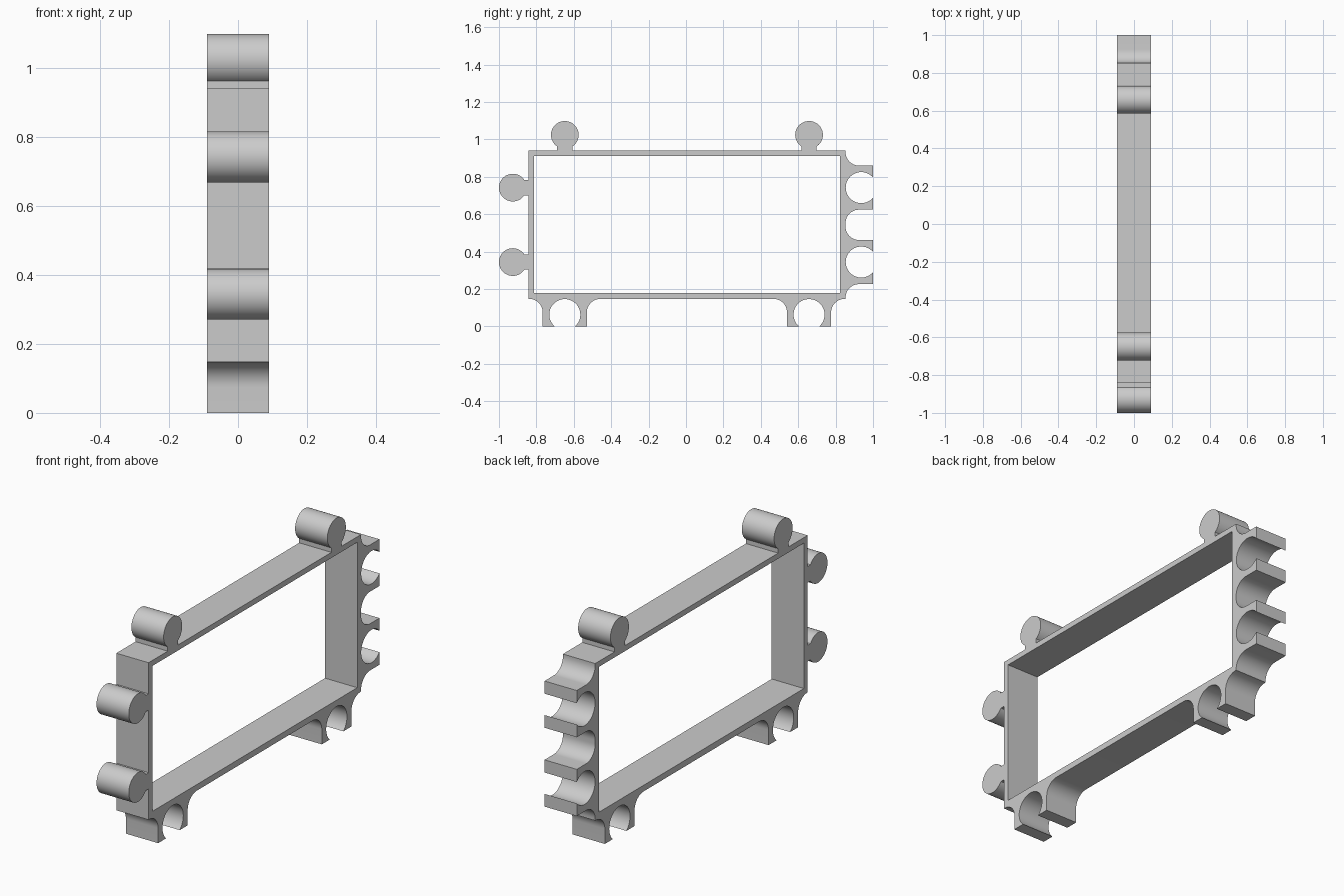
import bpy
import bmesh
from math import cos, sin, radians, asin, sqrt, pi
from mathutils import Vector

cube = bpy.data.objects.get("Cube")
if cube:
    bpy.data.objects.remove(cube, do_unlink=True)

HALF_DEPTH = 0.09
LEFT, RIGHT, BOTTOM, TOP = -0.842, 0.853, 0.147, 0.94      # outer frame, in y and z
IN_LEFT, IN_RIGHT, IN_BOTTOM, IN_TOP = -0.812, 0.823, 0.178, 0.912
CONNECTOR_Y = (-0.648, 0.658)
CONNECTOR_Z = (0.344, 0.742)
REACH = 0.147          # how far sockets stand out
CENTRE = 0.084         # distance of knob and socket centres from the wall


def arc(u, v, r, start, end, steps):
    """Points on an arc, angles in radians."""
    return [(u + r * cos(start + (end - start) * i / steps),
             v + r * sin(start + (end - start) * i / steps)) for i in range(steps + 1)]


def knob_profile(r=0.074, neck=0.041):
    """Round knob on a short neck; u runs along the wall, v outward."""
    a = asin(neck / r)
    return [(-neck, 0)] + arc(0, CENTRE, r, -pi / 2 - a, -2.5 * pi + a, 48) + [(neck, 0)]


def socket_profile(r=0.083, half=0.118, flare=0.072):
    """Flared block with an open round socket."""
    lip = asin((REACH - CENTRE) / r)
    left = arc(-half - flare, flare, flare, -pi / 2, 0, 14) + [(-half, REACH)]
    hole = arc(0, CENTRE, r, pi - lip, 2 * pi + lip, 40)
    right = [(-u, v) for u, v in reversed(left)]
    return left + hole + right


def wall(start, direction, outward, profile, positions):
    """Wall from a corner, with one connector at each distance along it."""
    start, direction, outward = Vector(start), Vector(direction), Vector(outward)
    points = [start]
    for p in sorted(positions):
        points += [start + direction * (p + u) + outward * v for u, v in profile]
    return points


# Outer outline, clockwise from the lower left corner
knob, socket = knob_profile(), socket_profile()
outer = wall((LEFT, BOTTOM), (0, 1), (-1, 0), knob, [z - BOTTOM for z in CONNECTOR_Z])
outer += wall((LEFT, TOP), (1, 0), (0, 1), knob, [y - LEFT for y in CONNECTOR_Y])
outer += wall((RIGHT, TOP), (0, -1), (1, 0), socket, [TOP - z for z in CONNECTOR_Z])
outer += wall((RIGHT, BOTTOM), (-1, 0), (0, -1), socket, [RIGHT - y for y in CONNECTOR_Y])

# Rectangular opening
inner = [(IN_LEFT, IN_BOTTOM), (IN_RIGHT, IN_BOTTOM), (IN_RIGHT, IN_TOP), (IN_LEFT, IN_TOP)]

# Fill between the outlines and extrude to full depth
bm = bmesh.new()
for loop in (outer, inner):
    verts = [bm.verts.new((-HALF_DEPTH, y, z)) for y, z in loop]
    for i, v in enumerate(verts):
        bm.edges.new((v, verts[i - 1]))
bmesh.ops.triangle_fill(bm, use_beauty=True, use_dissolve=False,
                        edges=bm.edges[:], normal=(1, 0, 0))
extruded = bmesh.ops.extrude_face_region(bm, geom=bm.faces[:], use_keep_orig=True)
bmesh.ops.translate(bm, vec=(2 * HALF_DEPTH, 0, 0),
                    verts=[g for g in extruded["geom"] if isinstance(g, bmesh.types.BMVert)])
bmesh.ops.recalc_face_normals(bm, faces=bm.faces[:])
mesh = bpy.data.meshes.new("connector_frame")
bm.to_mesh(mesh)
bm.free()

frame = bpy.data.objects.new("connector_frame", mesh)
bpy.context.collection.objects.link(frame)

# Plain grey plastic
grey = bpy.data.materials.new("light_grey")
grey.use_nodes = True
colour = (0.6, 0.6, 0.6, 1)
grey.diffuse_color = colour
grey.node_tree.nodes["Principled BSDF"].inputs["Base Color"].default_value = colour
mesh.materials.append(grey)

# Smooth curves, sharp corners
bpy.ops.object.select_all(action="DESELECT")
frame.select_set(True)
bpy.context.view_layer.objects.active = frame
bpy.ops.object.shade_smooth_by_angle(angle=radians(30))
○ ○ ○ ○ ○
Your goal:
Skip the pictures and print each record exactly as it stands.

Output:
import bpy
import bmesh
from math import cos, sin, radians, asin, sqrt, pi
from mathutils import Vector

cube = bpy.data.objects.get("Cube")
if cube:
    bpy.data.objects.remove(cube, do_unlink=True)

HALF_DEPTH = 0.09
LEFT, RIGHT, BOTTOM, TOP = -0.842, 0.853, 0.147, 0.94      # outer frame, in y and z
IN_LEFT, IN_RIGHT, IN_BOTTOM, IN_TOP = -0.812, 0.823, 0.178, 0.912
CONNECTOR_Y = (-0.648, 0.658)
CONNECTOR_Z = (0.344, 0.742)
REACH = 0.147          # how far sockets stand out
CENTRE = 0.084         # distance of knob and socket centres from the wall


def arc(u, v, r, start, end, steps):
    """Points on an arc, angles in radians."""
    return [(u + r * cos(start + (end - start) * i / steps),
             v + r * sin(start + (end - start) * i / steps)) for i in range(steps + 1)]


def knob_profile(r=0.074, neck=0.041):
    """Round knob on a short neck; u runs along the wall, v outward."""
    a = asin(neck / r)
    return [(-neck, 0)] + arc(0, CENTRE, r, -pi / 2 - a, -2.5 * pi + a, 48) + [(neck, 0)]


def socket_profile(r=0.083, half=0.118, flare=0.072):
    """Flared block with an open round socket."""
    lip = asin((REACH - CENTRE) / r)
    left = arc(-half - flare, flare, flare, -pi / 2, 0, 14) + [(-half, REACH)]
    hole = arc(0, CENTRE, r, pi - lip, 2 * pi + lip, 40)
    right = [(-u, v) for u, v in reversed(left)]
    return left + hole + right


def wall(start, direction, outward, profile, positions):
    """Wall from a corner, with one connector at each distance along it."""
    start, direction, outward = Vector(start), Vector(direction), Vector(outward)
    points = [start]
    for p in sorted(positions):
        points += [start + direction * (p + u) + outward * v for u, v in profile]
    return points


# Outer outline, clockwise from the lower left corner
knob, socket = knob_profile(), socket_profile()
outer = wall((LEFT, BOTTOM), (0, 1), (-1, 0), knob, [z - BOTTOM for z in CONNECTOR_Z])
outer += wall((LEFT, TOP), (1, 0), (0, 1), knob, [y - LEFT for y in CONNECTOR_Y])
outer += wall((RIGHT, TOP), (0, -1), (1, 0), socket, [TOP - z for z in CONNECTOR_Z])
outer += wall((RIGHT, BOTTOM), (-1, 0), (0, -1), socket, [RIGHT - y for y in CONNECTOR_Y])

# Rectangular opening
inner = [(IN_LEFT, IN_BOTTOM), (IN_RIGHT, IN_BOTTOM), (IN_RIGHT, IN_TOP), (IN_LEFT, IN_TOP)]

# Fill between the outlines and extrude to full depth
bm = bmesh.new()
for loop in (outer, inner):
    verts = [bm.verts.new((-HALF_DEPTH, y, z)) for y, z in loop]
    for i, v in enumerate(verts):
        bm.edges.new((v, verts[i - 1]))
bmesh.ops.triangle_fill(bm, use_beauty=True, use_dissolve=False,
                        edges=bm.edges[:], normal=(1, 0, 0))
extruded = bmesh.ops.extrude_face_region(bm, geom=bm.faces[:], use_keep_orig=True)
bmesh.ops.translate(bm, vec=(2 * HALF_DEPTH, 0, 0),
                    verts=[g for g in extruded["geom"] if isinstance(g, bmesh.types.BMVert)])
bmesh.ops.recalc_face_normals(bm, faces=bm.faces[:])
mesh = bpy.data.meshes.new("connector_frame")
bm.to_mesh(mesh)
bm.free()

frame = bpy.data.objects.new("connector_frame", mesh)
bpy.context.collection.objects.link(frame)

# Plain grey plastic
grey = bpy.data.materials.new("light_grey")
grey.use_nodes = True
colour = (0.6, 0.6, 0.6, 1)
grey.diffuse_color = colour
grey.node_tree.nodes["Principled BSDF"].inputs["Base Color"].default_value = colour
mesh.materials.append(grey)

# Smooth curves, sharp corners
bpy.ops.object.select_all(action="DESELECT")
frame.select_set(True)
bpy.context.view_layer.objects.active = frame
bpy.ops.object.shade_smooth_by_angle(angle=radians(30))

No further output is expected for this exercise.